-------- Working data

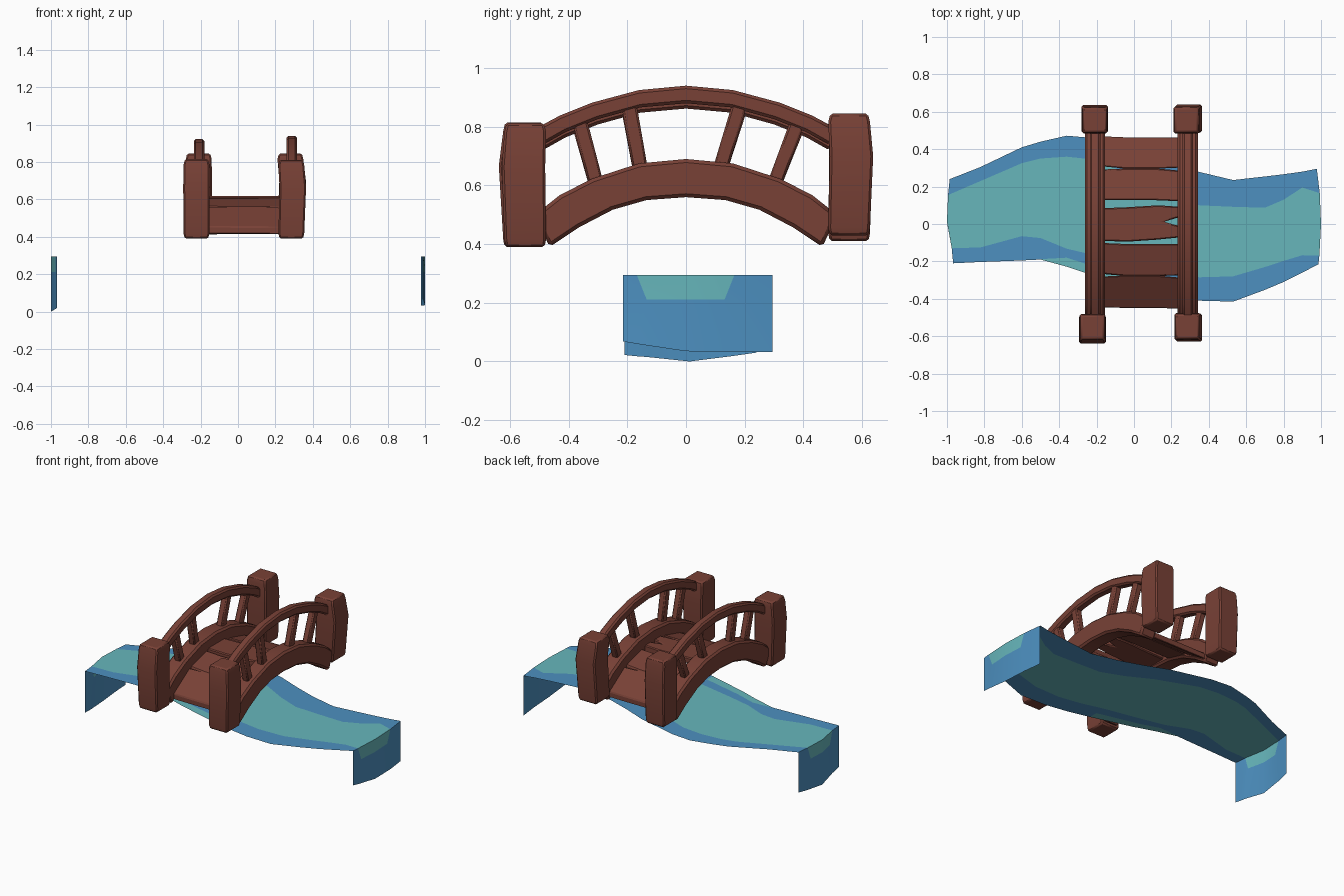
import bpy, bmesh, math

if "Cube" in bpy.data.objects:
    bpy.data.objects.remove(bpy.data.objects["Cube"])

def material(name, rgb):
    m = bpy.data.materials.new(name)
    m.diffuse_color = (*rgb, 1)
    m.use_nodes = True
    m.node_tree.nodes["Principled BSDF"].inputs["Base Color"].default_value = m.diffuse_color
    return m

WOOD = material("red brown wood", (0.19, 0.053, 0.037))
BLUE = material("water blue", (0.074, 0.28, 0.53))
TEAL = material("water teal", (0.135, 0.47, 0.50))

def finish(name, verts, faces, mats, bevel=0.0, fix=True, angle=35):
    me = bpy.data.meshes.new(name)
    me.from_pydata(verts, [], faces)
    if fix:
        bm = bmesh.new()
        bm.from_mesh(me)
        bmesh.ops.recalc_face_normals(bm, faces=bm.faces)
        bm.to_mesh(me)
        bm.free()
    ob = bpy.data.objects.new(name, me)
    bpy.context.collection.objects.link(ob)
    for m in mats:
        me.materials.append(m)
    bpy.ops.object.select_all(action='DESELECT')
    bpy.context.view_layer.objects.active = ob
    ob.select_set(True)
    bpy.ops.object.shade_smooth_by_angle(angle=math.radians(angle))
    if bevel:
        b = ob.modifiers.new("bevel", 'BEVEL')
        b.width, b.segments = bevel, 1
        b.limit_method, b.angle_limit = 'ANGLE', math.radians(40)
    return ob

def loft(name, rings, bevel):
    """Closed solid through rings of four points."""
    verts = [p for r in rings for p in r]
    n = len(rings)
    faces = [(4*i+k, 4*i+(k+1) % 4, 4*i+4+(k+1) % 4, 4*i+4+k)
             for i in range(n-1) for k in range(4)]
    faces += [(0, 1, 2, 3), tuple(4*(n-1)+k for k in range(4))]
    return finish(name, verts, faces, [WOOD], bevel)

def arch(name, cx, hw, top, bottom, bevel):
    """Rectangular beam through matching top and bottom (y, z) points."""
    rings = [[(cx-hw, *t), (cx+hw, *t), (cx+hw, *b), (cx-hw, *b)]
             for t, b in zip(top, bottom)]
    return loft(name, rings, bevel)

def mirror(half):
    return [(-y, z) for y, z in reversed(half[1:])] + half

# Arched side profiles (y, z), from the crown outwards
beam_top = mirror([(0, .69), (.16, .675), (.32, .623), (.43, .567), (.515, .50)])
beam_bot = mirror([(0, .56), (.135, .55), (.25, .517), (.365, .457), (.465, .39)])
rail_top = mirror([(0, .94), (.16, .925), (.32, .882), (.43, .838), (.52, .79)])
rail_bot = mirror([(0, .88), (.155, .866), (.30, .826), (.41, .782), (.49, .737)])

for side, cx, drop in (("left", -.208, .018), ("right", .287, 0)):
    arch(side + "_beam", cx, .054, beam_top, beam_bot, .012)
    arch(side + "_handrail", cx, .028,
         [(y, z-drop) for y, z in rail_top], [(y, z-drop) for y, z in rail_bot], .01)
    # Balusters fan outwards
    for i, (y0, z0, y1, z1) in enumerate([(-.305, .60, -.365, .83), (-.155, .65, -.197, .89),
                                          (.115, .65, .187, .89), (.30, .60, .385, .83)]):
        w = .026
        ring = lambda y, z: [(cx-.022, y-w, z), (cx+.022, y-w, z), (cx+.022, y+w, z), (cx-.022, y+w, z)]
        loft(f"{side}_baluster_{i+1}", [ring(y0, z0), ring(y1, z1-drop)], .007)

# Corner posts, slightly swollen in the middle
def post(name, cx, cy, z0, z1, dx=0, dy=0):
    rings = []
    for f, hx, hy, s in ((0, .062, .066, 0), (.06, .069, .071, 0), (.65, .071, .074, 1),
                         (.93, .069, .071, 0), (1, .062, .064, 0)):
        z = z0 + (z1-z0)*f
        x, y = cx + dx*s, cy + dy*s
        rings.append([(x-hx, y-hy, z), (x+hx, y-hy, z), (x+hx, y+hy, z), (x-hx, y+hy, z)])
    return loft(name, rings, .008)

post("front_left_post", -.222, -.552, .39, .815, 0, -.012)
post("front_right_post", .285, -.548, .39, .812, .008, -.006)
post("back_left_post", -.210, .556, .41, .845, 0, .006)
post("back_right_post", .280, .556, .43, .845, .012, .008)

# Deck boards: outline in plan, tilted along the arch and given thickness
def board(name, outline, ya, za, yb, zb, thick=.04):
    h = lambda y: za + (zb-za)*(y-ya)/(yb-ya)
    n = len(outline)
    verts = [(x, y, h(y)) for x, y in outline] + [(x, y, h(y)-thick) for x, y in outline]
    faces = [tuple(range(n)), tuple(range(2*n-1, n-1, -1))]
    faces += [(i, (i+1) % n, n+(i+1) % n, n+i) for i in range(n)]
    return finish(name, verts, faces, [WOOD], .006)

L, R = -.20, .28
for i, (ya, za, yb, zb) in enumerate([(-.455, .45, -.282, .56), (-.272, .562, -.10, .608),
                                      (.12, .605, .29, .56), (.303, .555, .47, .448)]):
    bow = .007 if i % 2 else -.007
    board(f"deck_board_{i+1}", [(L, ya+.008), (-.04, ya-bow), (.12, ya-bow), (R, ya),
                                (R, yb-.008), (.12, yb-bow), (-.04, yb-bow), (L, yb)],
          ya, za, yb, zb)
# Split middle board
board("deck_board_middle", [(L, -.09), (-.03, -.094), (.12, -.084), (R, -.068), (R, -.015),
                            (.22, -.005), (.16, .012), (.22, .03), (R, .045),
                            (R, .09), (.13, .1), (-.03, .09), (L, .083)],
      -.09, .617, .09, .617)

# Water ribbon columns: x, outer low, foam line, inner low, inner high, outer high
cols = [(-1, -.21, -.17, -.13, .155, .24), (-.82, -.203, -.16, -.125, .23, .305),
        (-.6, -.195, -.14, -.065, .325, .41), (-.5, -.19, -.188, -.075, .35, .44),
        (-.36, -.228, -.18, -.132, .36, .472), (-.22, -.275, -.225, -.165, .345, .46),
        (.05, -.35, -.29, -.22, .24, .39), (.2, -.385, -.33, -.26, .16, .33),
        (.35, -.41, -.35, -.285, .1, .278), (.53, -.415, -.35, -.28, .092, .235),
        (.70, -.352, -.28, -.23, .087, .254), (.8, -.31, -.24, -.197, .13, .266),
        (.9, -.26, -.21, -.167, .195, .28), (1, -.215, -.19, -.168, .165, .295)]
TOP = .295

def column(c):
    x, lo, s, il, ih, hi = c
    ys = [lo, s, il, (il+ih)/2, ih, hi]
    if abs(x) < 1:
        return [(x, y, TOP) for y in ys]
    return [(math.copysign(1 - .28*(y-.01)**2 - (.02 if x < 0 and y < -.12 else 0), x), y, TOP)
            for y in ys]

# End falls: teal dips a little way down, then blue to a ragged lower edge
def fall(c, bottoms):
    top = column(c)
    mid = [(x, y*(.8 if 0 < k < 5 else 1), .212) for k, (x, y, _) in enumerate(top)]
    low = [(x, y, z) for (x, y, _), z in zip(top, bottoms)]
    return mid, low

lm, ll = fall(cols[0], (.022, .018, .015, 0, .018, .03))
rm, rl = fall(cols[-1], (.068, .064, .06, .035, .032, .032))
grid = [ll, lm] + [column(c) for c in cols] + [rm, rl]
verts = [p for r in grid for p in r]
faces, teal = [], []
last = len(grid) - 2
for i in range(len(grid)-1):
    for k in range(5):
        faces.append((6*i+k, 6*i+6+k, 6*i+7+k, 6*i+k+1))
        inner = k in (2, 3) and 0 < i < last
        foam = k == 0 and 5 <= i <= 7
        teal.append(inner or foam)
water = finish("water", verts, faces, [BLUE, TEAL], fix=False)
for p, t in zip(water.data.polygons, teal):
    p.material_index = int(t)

----------------

**Work order:** Would you return the records exactly as written, minus any image?

**Exercise answer:**
import bpy, bmesh, math

if "Cube" in bpy.data.objects:
    bpy.data.objects.remove(bpy.data.objects["Cube"])

def material(name, rgb):
    m = bpy.data.materials.new(name)
    m.diffuse_color = (*rgb, 1)
    m.use_nodes = True
    m.node_tree.nodes["Principled BSDF"].inputs["Base Color"].default_value = m.diffuse_color
    return m

WOOD = material("red brown wood", (0.19, 0.053, 0.037))
BLUE = material("water blue", (0.074, 0.28, 0.53))
TEAL = material("water teal", (0.135, 0.47, 0.50))

def finish(name, verts, faces, mats, bevel=0.0, fix=True, angle=35):
    me = bpy.data.meshes.new(name)
    me.from_pydata(verts, [], faces)
    if fix:
        bm = bmesh.new()
        bm.from_mesh(me)
        bmesh.ops.recalc_face_normals(bm, faces=bm.faces)
        bm.to_mesh(me)
        bm.free()
    ob = bpy.data.objects.new(name, me)
    bpy.context.collection.objects.link(ob)
    for m in mats:
        me.materials.append(m)
    bpy.ops.object.select_all(action='DESELECT')
    bpy.context.view_layer.objects.active = ob
    ob.select_set(True)
    bpy.ops.object.shade_smooth_by_angle(angle=math.radians(angle))
    if bevel:
        b = ob.modifiers.new("bevel", 'BEVEL')
        b.width, b.segments = bevel, 1
        b.limit_method, b.angle_limit = 'ANGLE', math.radians(40)
    return ob

def loft(name, rings, bevel):
    """Closed solid through rings of four points."""
    verts = [p for r in rings for p in r]
    n = len(rings)
    faces = [(4*i+k, 4*i+(k+1) % 4, 4*i+4+(k+1) % 4, 4*i+4+k)
             for i in range(n-1) for k in range(4)]
    faces += [(0, 1, 2, 3), tuple(4*(n-1)+k for k in range(4))]
    return finish(name, verts, faces, [WOOD], bevel)

def arch(name, cx, hw, top, bottom, bevel):
    """Rectangular beam through matching top and bottom (y, z) points."""
    rings = [[(cx-hw, *t), (cx+hw, *t), (cx+hw, *b), (cx-hw, *b)]
             for t, b in zip(top, bottom)]
    return loft(name, rings, bevel)

def mirror(half):
    return [(-y, z) for y, z in reversed(half[1:])] + half

# Arched side profiles (y, z), from the crown outwards
beam_top = mirror([(0, .69), (.16, .675), (.32, .623), (.43, .567), (.515, .50)])
beam_bot = mirror([(0, .56), (.135, .55), (.25, .517), (.365, .457), (.465, .39)])
rail_top = mirror([(0, .94), (.16, .925), (.32, .882), (.43, .838), (.52, .79)])
rail_bot = mirror([(0, .88), (.155, .866), (.30, .826), (.41, .782), (.49, .737)])

for side, cx, drop in (("left", -.208, .018), ("right", .287, 0)):
    arch(side + "_beam", cx, .054, beam_top, beam_bot, .012)
    arch(side + "_handrail", cx, .028,
         [(y, z-drop) for y, z in rail_top], [(y, z-drop) for y, z in rail_bot], .01)
    # Balusters fan outwards
    for i, (y0, z0, y1, z1) in enumerate([(-.305, .60, -.365, .83), (-.155, .65, -.197, .89),
                                          (.115, .65, .187, .89), (.30, .60, .385, .83)]):
        w = .026
        ring = lambda y, z: [(cx-.022, y-w, z), (cx+.022, y-w, z), (cx+.022, y+w, z), (cx-.022, y+w, z)]
        loft(f"{side}_baluster_{i+1}", [ring(y0, z0), ring(y1, z1-drop)], .007)

# Corner posts, slightly swollen in the middle
def post(name, cx, cy, z0, z1, dx=0, dy=0):
    rings = []
    for f, hx, hy, s in ((0, .062, .066, 0), (.06, .069, .071, 0), (.65, .071, .074, 1),
                         (.93, .069, .071, 0), (1, .062, .064, 0)):
        z = z0 + (z1-z0)*f
        x, y = cx + dx*s, cy + dy*s
        rings.append([(x-hx, y-hy, z), (x+hx, y-hy, z), (x+hx, y+hy, z), (x-hx, y+hy, z)])
    return loft(name, rings, .008)

post("front_left_post", -.222, -.552, .39, .815, 0, -.012)
post("front_right_post", .285, -.548, .39, .812, .008, -.006)
post("back_left_post", -.210, .556, .41, .845, 0, .006)
post("back_right_post", .280, .556, .43, .845, .012, .008)

# Deck boards: outline in plan, tilted along the arch and given thickness
def board(name, outline, ya, za, yb, zb, thick=.04):
    h = lambda y: za + (zb-za)*(y-ya)/(yb-ya)
    n = len(outline)
    verts = [(x, y, h(y)) for x, y in outline] + [(x, y, h(y)-thick) for x, y in outline]
    faces = [tuple(range(n)), tuple(range(2*n-1, n-1, -1))]
    faces += [(i, (i+1) % n, n+(i+1) % n, n+i) for i in range(n)]
    return finish(name, verts, faces, [WOOD], .006)

L, R = -.20, .28
for i, (ya, za, yb, zb) in enumerate([(-.455, .45, -.282, .56), (-.272, .562, -.10, .608),
                                      (.12, .605, .29, .56), (.303, .555, .47, .448)]):
    bow = .007 if i % 2 else -.007
    board(f"deck_board_{i+1}", [(L, ya+.008), (-.04, ya-bow), (.12, ya-bow), (R, ya),
                                (R, yb-.008), (.12, yb-bow), (-.04, yb-bow), (L, yb)],
          ya, za, yb, zb)
# Split middle board
board("deck_board_middle", [(L, -.09), (-.03, -.094), (.12, -.084), (R, -.068), (R, -.015),
                            (.22, -.005), (.16, .012), (.22, .03), (R, .045),
                            (R, .09), (.13, .1), (-.03, .09), (L, .083)],
      -.09, .617, .09, .617)

# Water ribbon columns: x, outer low, foam line, inner low, inner high, outer high
cols = [(-1, -.21, -.17, -.13, .155, .24), (-.82, -.203, -.16, -.125, .23, .305),
        (-.6, -.195, -.14, -.065, .325, .41), (-.5, -.19, -.188, -.075, .35, .44),
        (-.36, -.228, -.18, -.132, .36, .472), (-.22, -.275, -.225, -.165, .345, .46),
        (.05, -.35, -.29, -.22, .24, .39), (.2, -.385, -.33, -.26, .16, .33),
        (.35, -.41, -.35, -.285, .1, .278), (.53, -.415, -.35, -.28, .092, .235),
        (.70, -.352, -.28, -.23, .087, .254), (.8, -.31, -.24, -.197, .13, .266),
        (.9, -.26, -.21, -.167, .195, .28), (1, -.215, -.19, -.168, .165, .295)]
TOP = .295

def column(c):
    x, lo, s, il, ih, hi = c
    ys = [lo, s, il, (il+ih)/2, ih, hi]
    if abs(x) < 1:
        return [(x, y, TOP) for y in ys]
    return [(math.copysign(1 - .28*(y-.01)**2 - (.02 if x < 0 and y < -.12 else 0), x), y, TOP)
            for y in ys]

# End falls: teal dips a little way down, then blue to a ragged lower edge
def fall(c, bottoms):
    top = column(c)
    mid = [(x, y*(.8 if 0 < k < 5 else 1), .212) for k, (x, y, _) in enumerate(top)]
    low = [(x, y, z) for (x, y, _), z in zip(top, bottoms)]
    return mid, low

lm, ll = fall(cols[0], (.022, .018, .015, 0, .018, .03))
rm, rl = fall(cols[-1], (.068, .064, .06, .035, .032, .032))
grid = [ll, lm] + [column(c) for c in cols] + [rm, rl]
verts = [p for r in grid for p in r]
faces, teal = [], []
last = len(grid) - 2
for i in range(len(grid)-1):
    for k in range(5):
        faces.append((6*i+k, 6*i+6+k, 6*i+7+k, 6*i+k+1))
        inner = k in (2, 3) and 0 < i < last
        foam = k == 0 and 5 <= i <= 7
        teal.append(inner or foam)
water = finish("water", verts, faces, [BLUE, TEAL], fix=False)
for p, t in zip(water.data.polygons, teal):
    p.material_index = int(t)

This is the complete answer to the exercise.